- Graduate School
- University of Houston, Houston, Texas, 2000
- Texas A&M Institute of Biotechnology, Houston, Texas, 2000-2003
Areas of Interest
The goal of my research is to define the molecular mechanisms that contribute to cartilage-related conditions in order to develop therapeutics that improve cartilage and joint health to improve the quality of life of individuals with dwarfing conditions and osteoarthritis. I study pseudoachondroplasia (PSACH), a severe dwarfing condition associated with severe and osteoarthritis early-onset. Using our pseudoachondroplasia mouse model, we defined the mechanisms underlying chondrocyte dysfunction and loss, a self-perpetuating pathological loop between ER stress, inflammation and oxidative stress, which revealed drug targets. Understanding the pathological loop between ER stress, inflammation and oxidative stress is very exciting because there is growing evidence that this pathological mechanism may be involved in many other ER stress related conditions such as neurodegenerative disorders and diabetes and has provided a foundation for the development of the first therapies for pseudoachondroplasia. We have investigated readily-available and well-tolerated antioxidants and anti-inflammatory agents to dampen the intracellular ER retention chondrocyte pathology. This approach may work on many types of secretory cells (chondrocytes, neurons, islet cells…) interrupting the ER stress-inflammation-oxidative stress loop pathology. If this type of inexpensive and well-tolerated therapy could be applied to the early stages of neurodegenerative disorders and metabolic syndrome, onset may be delayed or the pathology suppressed effecting a revolution in health care and the impact of these devastating conditions. Additionally, this pseudoachondroplasia mouse model has lead me to expand my work into the field of osteoarthritis because early-onset osteoarthritis is associated with this dwarfing condition. The inducible feature of the model allows the stimulation of ER stress in adult articular chondrocytes in order to assess the role that ER stress plays in osteoarthritis establishment and progression. Our recent findings suggest that ER stress may be a major component in idiopathic osteoarthritis.
Posey, K.L., Veerisetty, A.C., Liu, P., Wang, H.R., Poindexter, B.J., Bick, R., Alcorn, J. L., Hecht, J.T.: An inducible COMP mouse model recapitulates human PSACH phenotype.

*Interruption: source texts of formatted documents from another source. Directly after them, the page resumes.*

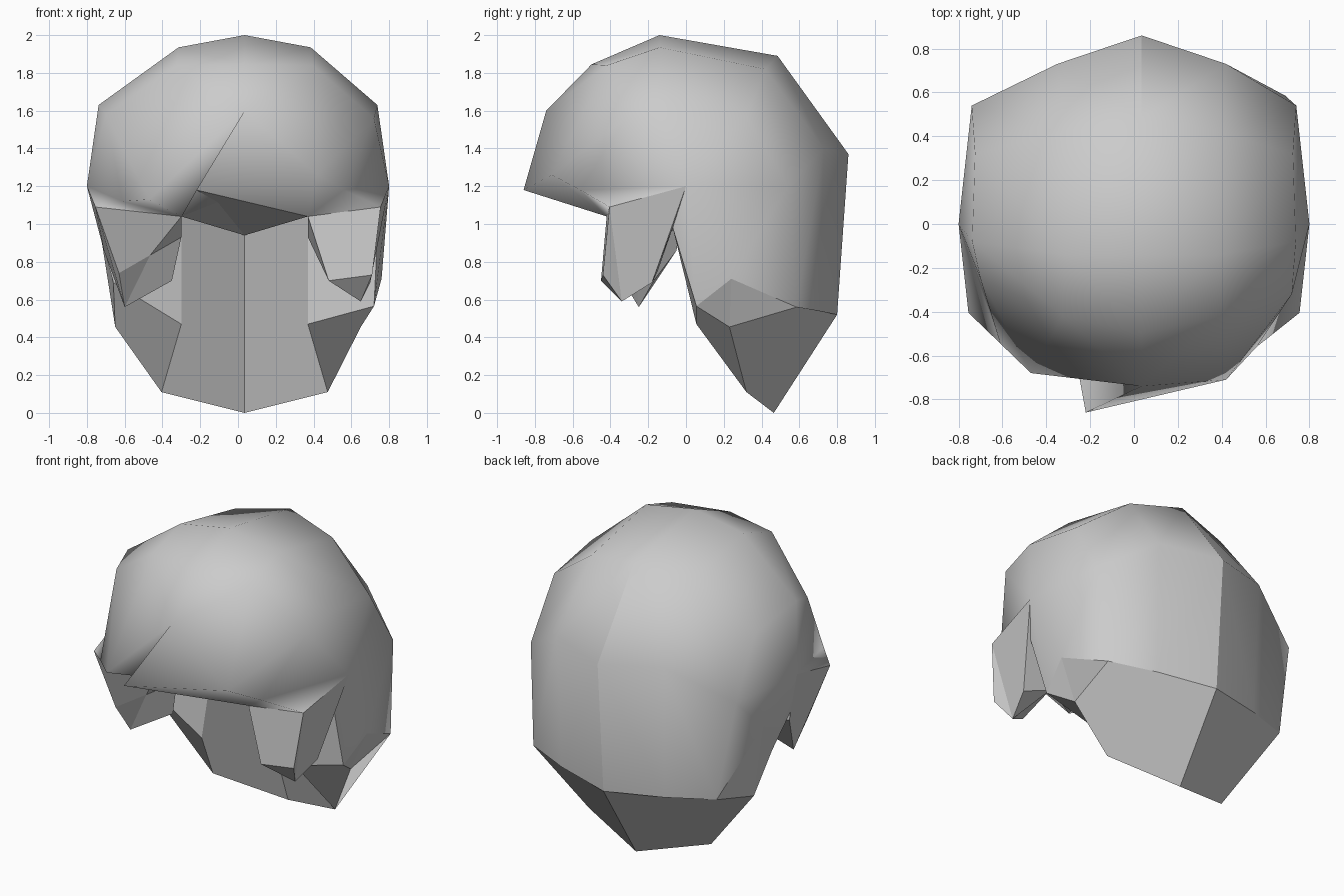
import bpy
import bmesh

default_cube = bpy.data.objects.get("Cube")
if default_cube:
    bpy.data.objects.remove(default_cube)

MIDDLE = 0.035  # the parting line sits slightly off centre

material = bpy.data.materials.new("hair grey")
material.use_nodes = True
grey = (0.6, 0.6, 0.6, 1)
material.diffuse_color = grey
material.node_tree.nodes["Principled BSDF"].inputs["Base Color"].default_value = grey

# Front-to-back strips over the head: parting, half way out, and side
parting = [(0, -.74, 1.6), (0, -.5, 1.845), (0, -.14, 2),
           (0, .485, 1.89), (0, .86, 1.37), (0, .8, .52)]
halfway = [(.36, -.42, 1.84), (.35, -.14, 1.935),
           (.35, .42, 1.82), (.385, .73, 1.4), (.37, .7, .54)]
side = [(.738, -.08, 1.63), (.725, .32, 1.57), (.74, .54, 1.2)]

# Ear points, measured from the middle of the head
outside = {
    "ear": (.8, 0, 1.2), "notch_top": (.74, -.07, .98),
    "cheek": (.755, -.405, 1.09), "corner": (.65, .23, .455),
}

# Face opening points, measured from the parting
opening = {
    "bang": (.335, -.42, 1.04), "inner": (.335, .055, .47), "hem": (.44, .32, .11),
    "root": (.335, -.2, .93), "temple": (.335, .2, 1.04),
}

# Sideburn, fringe and neck points, different on each side
uneven = {
    1: {"outer": (.71, -.44, .73), "front": (.48, -.45, .7), "point": (.65, -.34, .59),
        "back": (.7, -.18, .69), "under": (.52, -.15, .75),
        "fringe": (.42, -.71, 1.26), "sweep": (.56, -.56, 1.18), "brow_side": (.72, -.32, 1.56),
        "flap": (.76, .24, .71), "notch": (.72, .055, .565), "neck": (.69, .585, .56)},
    -1: {"outer": (-.63, -.36, .74), "front": (-.465, -.28, .835), "point": (-.6, -.25, .56),
         "back": (-.71, -.05, .86), "under": (-.35, -.17, .7),
         "fringe": (-.47, -.68, 1.13), "sweep": (-.61, -.545, 1.12), "brow_side": (-.7, -.25, 1.58),
         "flap": (-.725, .24, .93), "notch": (-.66, .055, .69), "neck": (-.63, .585, .56)},
}

bm = bmesh.new()


def mirrored(point, sign, middle=MIDDLE):
    x, y, z = point
    return bm.verts.new((middle + sign * x, y, z))


def face(*corners, smooth=False):
    new_face = bm.faces.new(corners)
    new_face.smooth = smooth


def strip(first, second):
    """Join two rows of points with smooth quads."""
    for i in range(len(first) - 1):
        face(first[i], first[i + 1], second[i + 1], second[i], smooth=True)


# Points on the parting line, with the fringe tip swept to one side
tip = bm.verts.new((-.22, -.86, 1.18))
centre = [tip] + [mirrored(p, 1) for p in parting]
fold = bm.verts.new((.02, -.73, 1.165))
brow = bm.verts.new((MIDDLE, .13, .94))
nape = bm.verts.new((MIDDLE, .465, 0))

for sign in (1, -1):
    v = {name: mirrored(p, sign, 0) for name, p in outside.items()}
    v.update({name: mirrored(p, sign) for name, p in opening.items()})
    v.update({name: bm.verts.new(p) for name, p in uneven[sign].items()})
    ear, notch_top, flap, notch = v["ear"], v["notch_top"], v["flap"], v["notch"]
    inner, corner, hem, neck = v["inner"], v["corner"], v["hem"], v["neck"]
    root, temple, bang, cheek = v["root"], v["temple"], v["bang"], v["cheek"]
    outer, front, point = v["outer"], v["front"], v["point"]
    back, under = v["back"], v["under"]
    mid = [bang, v["fringe"]] + [mirrored(p, sign) for p in halfway]
    rim = [cheek, v["sweep"], v["brow_side"]] + [mirrored(p, sign, 0) for p in side] + [neck]

    # Crown, fringe and back of the hair
    strip(centre, mid)
    strip(mid, rim)

    # Side of the head, fanned around the ear
    for i in range(5):
        face(rim[i], rim[i + 1], ear, smooth=True)
    face(ear, rim[5], flap, smooth=True)
    face(rim[5], neck, flap, smooth=True)
    face(ear, flap, notch, notch_top, smooth=True)

    # Sideburn
    face(bang, cheek, outer, front)
    face(cheek, outer, point)
    face(cheek, point, back, ear)
    face(bang, front, root)
    face(front, outer, point)
    face(root, front, point, under)
    face(point, back, under)
    face(under, back, ear, notch_top)
    face(under, notch_top, root)

    # Wall behind the sideburn
    face(bang, root, temple)
    face(root, notch_top, temple)
    face(notch_top, notch, inner, temple)

    # Nape
    face(inner, notch, corner, hem)
    face(notch, flap, corner)
    face(flap, neck, corner)
    face(corner, neck, mid[6], centre[6], nape, hem)

    # Back of the face opening and underside of the fringe
    face(temple, inner, hem, nape, brow)
    face(bang, temple, brow)
    if sign == 1:
        face(tip, bang, brow)
        face(tip, brow, fold)
    else:
        face(tip, fold, bang, smooth=True)
        face(fold, brow, bang)

bmesh.ops.recalc_face_normals(bm, faces=bm.faces)

# Creases along the swept fringe and down the back
for start in (0, 4, 5):
    bm.edges.get((centre[start], centre[start + 1])).smooth = False

mesh = bpy.data.meshes.new("hair")
bm.to_mesh(mesh)
bm.free()
mesh.materials.append(material)
hair = bpy.data.objects.new("hair", mesh)
bpy.context.collection.objects.link(hair)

Am J Pathol 175(4):1555-63, 2009.
Posey, K.L., Liu, P., Wang, H.R., Veerisetty, A.C., Alcorn, J. L., Hecht, J.T.: RNAi Reduces Expression and Intracellular Retention of Mutant Cartilage Oligomeric Matrix Protein (COMP). Plos One 5(4):e10302, 2010.
Li H., Haudenschild D.R., Posey K.L., Hecht J.T., Di Cesare P.E., Yik J.H.: Comparative analysis with collagen type II distinguishes cartilage oligomeric matrix protein as a primary TGFβ-responsive gene. Osteoarthritis Cartilage. 19(10):1246-53, 2011.
Posey K.L., Coustry F., Veerisetty A.C., Liu P., Alcorn J.L., Hecht J.T.: Chop (Ddit3) is essential for D469del-COMP retention and cell death in chondrocytes in an inducible transgenic mouse model of pseudoachondroplasia. Am J Pathol 180(2):727-37, 2012.
Coustry F., Posey K.L., Liu P., Alcorn J.L., Hecht J.T.: D469del-COMP retention in chondrocytes stimulates caspase-independent necroptosis. Am J Pathol 180(2):738-48, 2012.
Posey K.L., Coustry F., Veerisetty A.C., Liu P., Alcorn J.L., Hecht J.T.: Chondrocyte-specific pathology during skeletal growth and therapeutics in a murine model of pseudoachondroplasia. J Bone Miner Res.;29(5):1258-68, 2014.
Posey K.L., Alcorn J.L., Hecht J.T.: Pseudoachondroplasia/COMP – translating from the bench to the bedside. Matrix Biol. 37C:167-173, 2014
Posey K.L., Coustry F., Veerisetty A.C., Hossain M., Alcorn J.L., Hecht J.T: Antioxidant and anti-inflammatory agents mitigate pathology in a mouse model of pseudoachondroplasia. Hum Mol Genet. 15;24(14):3918-28. 2015.